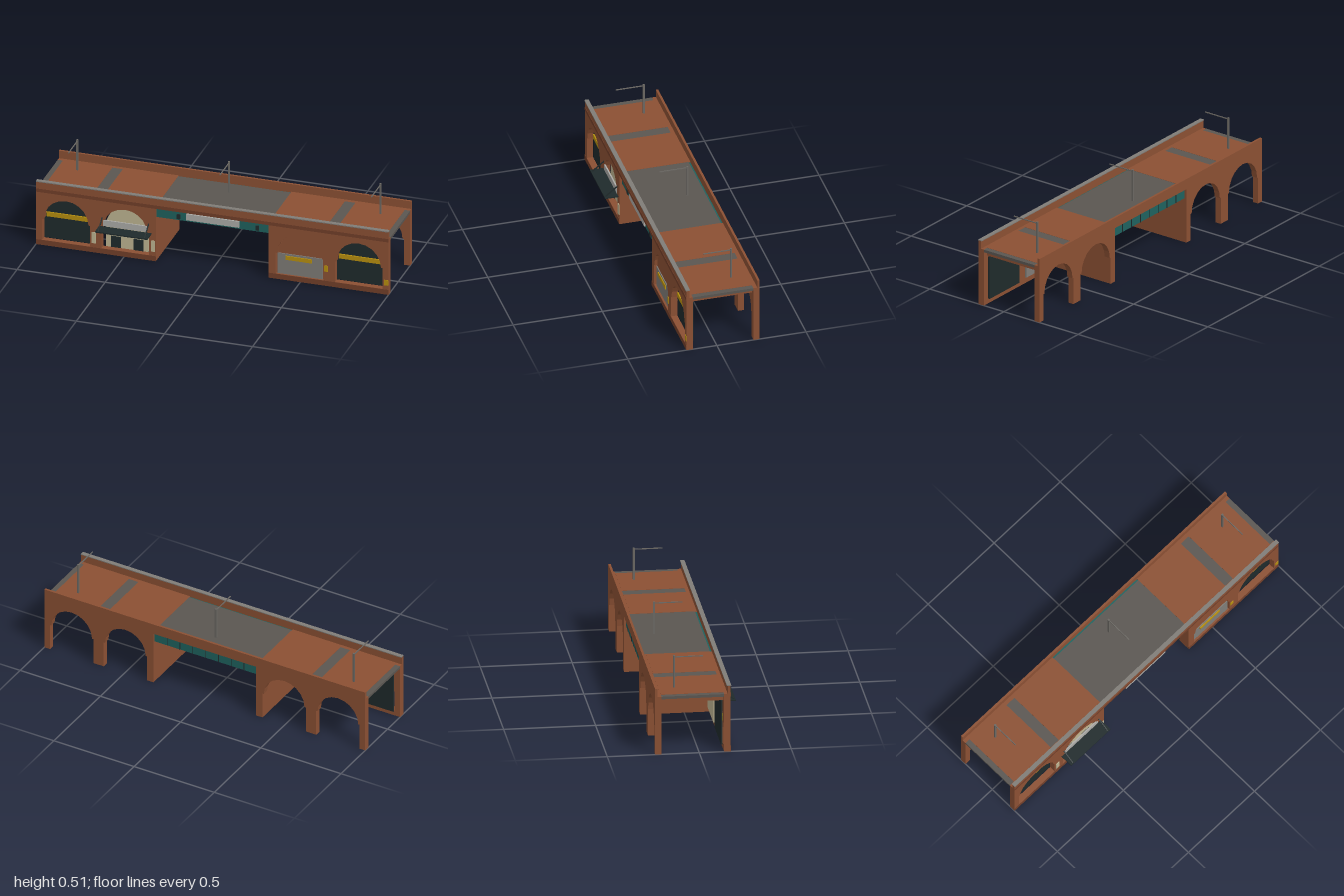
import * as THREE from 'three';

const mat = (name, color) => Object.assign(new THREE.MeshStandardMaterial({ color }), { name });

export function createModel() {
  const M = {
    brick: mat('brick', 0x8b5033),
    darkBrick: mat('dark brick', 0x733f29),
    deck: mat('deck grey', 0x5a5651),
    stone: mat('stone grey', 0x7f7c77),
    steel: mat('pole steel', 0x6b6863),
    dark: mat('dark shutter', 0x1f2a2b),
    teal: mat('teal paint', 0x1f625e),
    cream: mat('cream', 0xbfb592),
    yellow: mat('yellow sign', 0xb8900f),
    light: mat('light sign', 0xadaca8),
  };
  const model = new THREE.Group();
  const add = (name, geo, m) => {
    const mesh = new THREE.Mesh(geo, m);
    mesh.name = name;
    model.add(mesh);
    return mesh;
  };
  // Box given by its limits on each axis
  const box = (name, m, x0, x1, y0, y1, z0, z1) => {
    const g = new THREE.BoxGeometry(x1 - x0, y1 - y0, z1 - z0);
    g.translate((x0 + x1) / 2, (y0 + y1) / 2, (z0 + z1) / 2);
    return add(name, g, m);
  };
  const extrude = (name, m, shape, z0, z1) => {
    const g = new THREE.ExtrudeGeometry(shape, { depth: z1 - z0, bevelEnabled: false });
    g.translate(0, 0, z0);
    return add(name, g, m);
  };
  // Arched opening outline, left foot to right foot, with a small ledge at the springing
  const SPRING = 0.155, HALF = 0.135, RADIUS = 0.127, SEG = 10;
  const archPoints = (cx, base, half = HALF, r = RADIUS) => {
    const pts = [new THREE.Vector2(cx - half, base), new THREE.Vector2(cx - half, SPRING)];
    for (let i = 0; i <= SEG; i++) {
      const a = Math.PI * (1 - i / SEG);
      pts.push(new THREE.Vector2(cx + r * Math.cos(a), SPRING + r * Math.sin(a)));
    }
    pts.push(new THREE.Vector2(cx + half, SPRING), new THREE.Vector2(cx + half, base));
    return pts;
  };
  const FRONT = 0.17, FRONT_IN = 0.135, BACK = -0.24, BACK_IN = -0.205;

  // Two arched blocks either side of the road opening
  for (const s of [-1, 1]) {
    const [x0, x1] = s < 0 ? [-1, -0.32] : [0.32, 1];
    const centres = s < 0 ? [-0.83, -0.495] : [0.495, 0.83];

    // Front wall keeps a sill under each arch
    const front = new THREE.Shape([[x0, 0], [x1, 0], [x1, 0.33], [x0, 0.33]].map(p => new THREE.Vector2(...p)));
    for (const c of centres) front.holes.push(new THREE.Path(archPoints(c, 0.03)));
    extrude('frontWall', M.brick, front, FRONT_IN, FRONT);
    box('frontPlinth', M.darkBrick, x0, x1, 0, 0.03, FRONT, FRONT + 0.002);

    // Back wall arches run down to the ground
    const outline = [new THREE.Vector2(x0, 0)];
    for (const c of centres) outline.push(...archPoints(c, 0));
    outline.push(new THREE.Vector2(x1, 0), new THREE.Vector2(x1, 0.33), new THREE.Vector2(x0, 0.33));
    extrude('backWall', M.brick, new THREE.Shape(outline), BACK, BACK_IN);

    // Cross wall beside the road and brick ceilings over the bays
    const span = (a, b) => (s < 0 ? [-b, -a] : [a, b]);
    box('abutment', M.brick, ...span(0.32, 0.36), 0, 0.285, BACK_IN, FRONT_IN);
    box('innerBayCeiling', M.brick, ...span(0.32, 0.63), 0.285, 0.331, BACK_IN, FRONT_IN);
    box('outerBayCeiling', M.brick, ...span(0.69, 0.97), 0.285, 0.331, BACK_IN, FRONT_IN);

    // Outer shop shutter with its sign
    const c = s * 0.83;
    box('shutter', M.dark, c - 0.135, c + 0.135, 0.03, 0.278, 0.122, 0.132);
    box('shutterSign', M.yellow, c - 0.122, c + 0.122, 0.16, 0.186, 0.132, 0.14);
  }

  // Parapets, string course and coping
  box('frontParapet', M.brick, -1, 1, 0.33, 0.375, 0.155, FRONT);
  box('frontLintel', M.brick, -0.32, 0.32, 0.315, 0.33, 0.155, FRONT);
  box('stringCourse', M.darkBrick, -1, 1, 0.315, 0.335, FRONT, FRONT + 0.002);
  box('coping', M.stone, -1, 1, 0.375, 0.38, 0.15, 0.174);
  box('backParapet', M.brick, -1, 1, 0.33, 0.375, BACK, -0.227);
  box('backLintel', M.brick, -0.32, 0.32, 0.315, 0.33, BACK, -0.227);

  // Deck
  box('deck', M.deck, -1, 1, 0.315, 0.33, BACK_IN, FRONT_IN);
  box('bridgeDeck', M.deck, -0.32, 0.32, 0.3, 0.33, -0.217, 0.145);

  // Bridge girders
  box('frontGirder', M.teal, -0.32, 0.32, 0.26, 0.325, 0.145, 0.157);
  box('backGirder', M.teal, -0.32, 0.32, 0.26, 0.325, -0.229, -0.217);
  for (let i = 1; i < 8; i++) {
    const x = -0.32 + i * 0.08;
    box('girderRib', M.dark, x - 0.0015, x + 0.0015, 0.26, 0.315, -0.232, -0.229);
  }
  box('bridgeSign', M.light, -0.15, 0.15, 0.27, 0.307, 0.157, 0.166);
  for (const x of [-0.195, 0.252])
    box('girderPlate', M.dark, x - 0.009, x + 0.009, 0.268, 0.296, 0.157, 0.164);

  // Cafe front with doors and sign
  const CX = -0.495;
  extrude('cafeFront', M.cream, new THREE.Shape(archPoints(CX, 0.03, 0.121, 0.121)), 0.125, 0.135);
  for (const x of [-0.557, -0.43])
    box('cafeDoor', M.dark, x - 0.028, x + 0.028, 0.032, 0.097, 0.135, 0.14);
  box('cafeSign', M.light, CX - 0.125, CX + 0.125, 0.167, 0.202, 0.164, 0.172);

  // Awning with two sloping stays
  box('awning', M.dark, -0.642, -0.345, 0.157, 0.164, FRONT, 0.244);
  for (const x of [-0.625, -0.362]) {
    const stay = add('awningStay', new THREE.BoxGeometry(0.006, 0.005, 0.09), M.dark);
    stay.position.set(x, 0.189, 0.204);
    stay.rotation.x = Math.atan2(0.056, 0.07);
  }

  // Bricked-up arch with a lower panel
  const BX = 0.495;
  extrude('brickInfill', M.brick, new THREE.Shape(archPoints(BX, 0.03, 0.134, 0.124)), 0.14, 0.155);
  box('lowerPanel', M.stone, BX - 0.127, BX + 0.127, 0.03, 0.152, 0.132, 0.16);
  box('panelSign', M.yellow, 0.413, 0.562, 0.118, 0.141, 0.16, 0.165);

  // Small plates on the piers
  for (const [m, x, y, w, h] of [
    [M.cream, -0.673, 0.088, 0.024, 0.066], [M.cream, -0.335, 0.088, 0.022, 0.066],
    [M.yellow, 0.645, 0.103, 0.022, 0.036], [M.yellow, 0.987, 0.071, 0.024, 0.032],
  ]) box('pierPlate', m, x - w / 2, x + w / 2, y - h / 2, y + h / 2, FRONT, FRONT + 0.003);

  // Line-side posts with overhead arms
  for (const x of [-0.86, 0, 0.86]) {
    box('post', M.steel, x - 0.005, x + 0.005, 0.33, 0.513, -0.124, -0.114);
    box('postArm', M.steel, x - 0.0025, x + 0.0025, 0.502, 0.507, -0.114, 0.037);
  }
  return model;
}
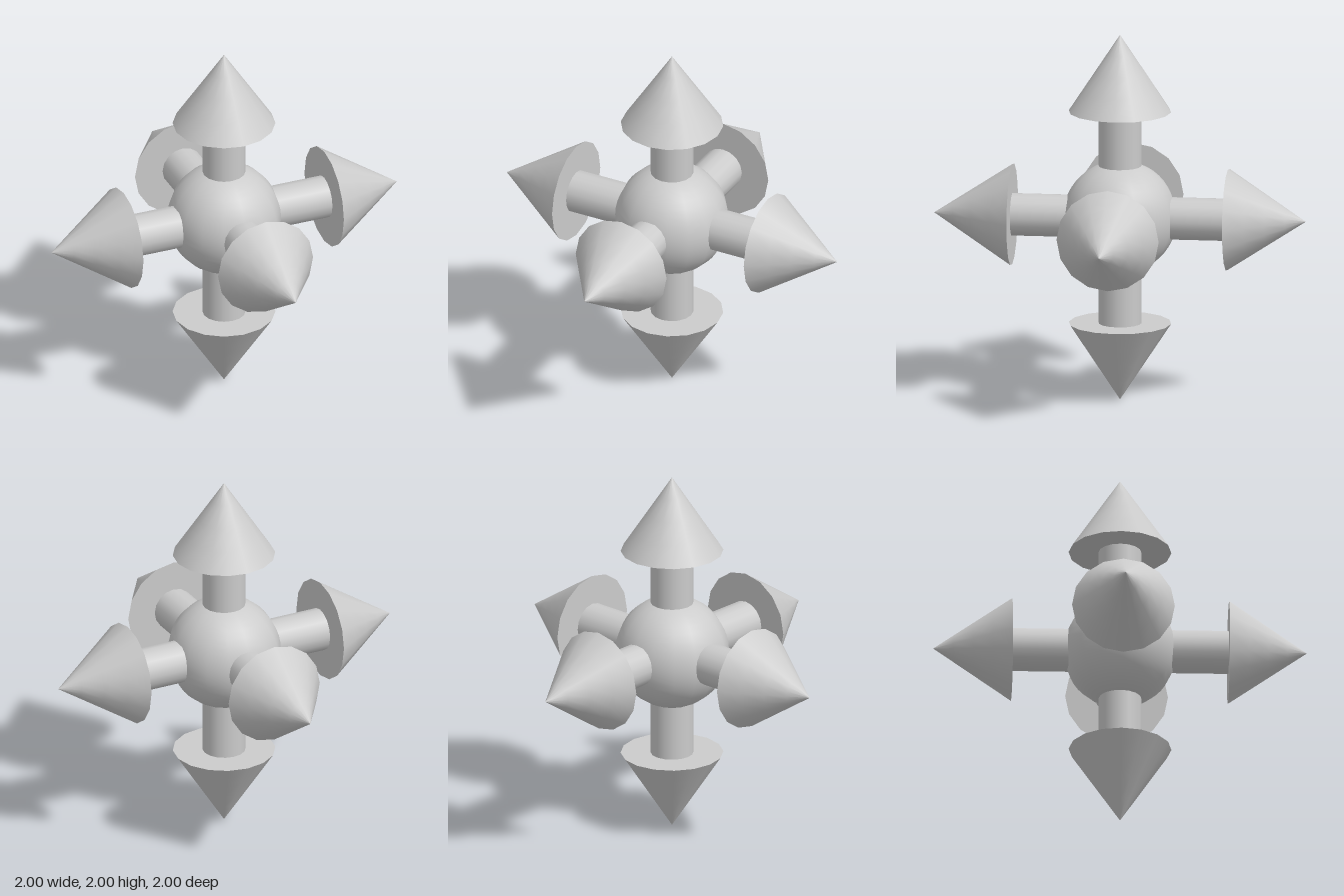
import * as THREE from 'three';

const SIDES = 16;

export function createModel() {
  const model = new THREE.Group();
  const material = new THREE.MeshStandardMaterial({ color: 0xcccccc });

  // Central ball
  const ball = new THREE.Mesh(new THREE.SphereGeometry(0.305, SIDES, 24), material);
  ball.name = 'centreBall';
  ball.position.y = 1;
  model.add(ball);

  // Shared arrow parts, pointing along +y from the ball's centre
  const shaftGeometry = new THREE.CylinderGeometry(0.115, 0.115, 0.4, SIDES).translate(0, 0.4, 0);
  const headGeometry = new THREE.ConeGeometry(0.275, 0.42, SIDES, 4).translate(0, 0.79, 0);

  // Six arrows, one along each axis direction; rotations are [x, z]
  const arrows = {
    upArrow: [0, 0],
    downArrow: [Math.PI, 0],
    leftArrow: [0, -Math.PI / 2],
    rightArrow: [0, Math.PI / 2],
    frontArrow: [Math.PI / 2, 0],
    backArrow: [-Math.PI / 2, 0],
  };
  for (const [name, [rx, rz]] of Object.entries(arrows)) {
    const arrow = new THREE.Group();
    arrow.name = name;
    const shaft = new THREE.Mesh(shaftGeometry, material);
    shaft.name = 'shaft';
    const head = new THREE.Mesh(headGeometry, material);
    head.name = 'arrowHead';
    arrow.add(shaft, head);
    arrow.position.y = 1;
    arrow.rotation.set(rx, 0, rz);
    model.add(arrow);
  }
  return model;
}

__TASK INSTRUCTIONS__. The expected result is every line above containing the string "Math".

__RESPONSE BELOW__.
      const a = Math.PI * (1 - i / SEG);
      pts.push(new THREE.Vector2(cx + r * Math.cos(a), SPRING + r * Math.sin(a)));
    stay.rotation.x = Math.atan2(0.056, 0.07);
    downArrow: [Math.PI, 0],
    leftArrow: [0, -Math.PI / 2],
    rightArrow: [0, Math.PI / 2],
    frontArrow: [Math.PI / 2, 0],
    backArrow: [-Math.PI / 2, 0],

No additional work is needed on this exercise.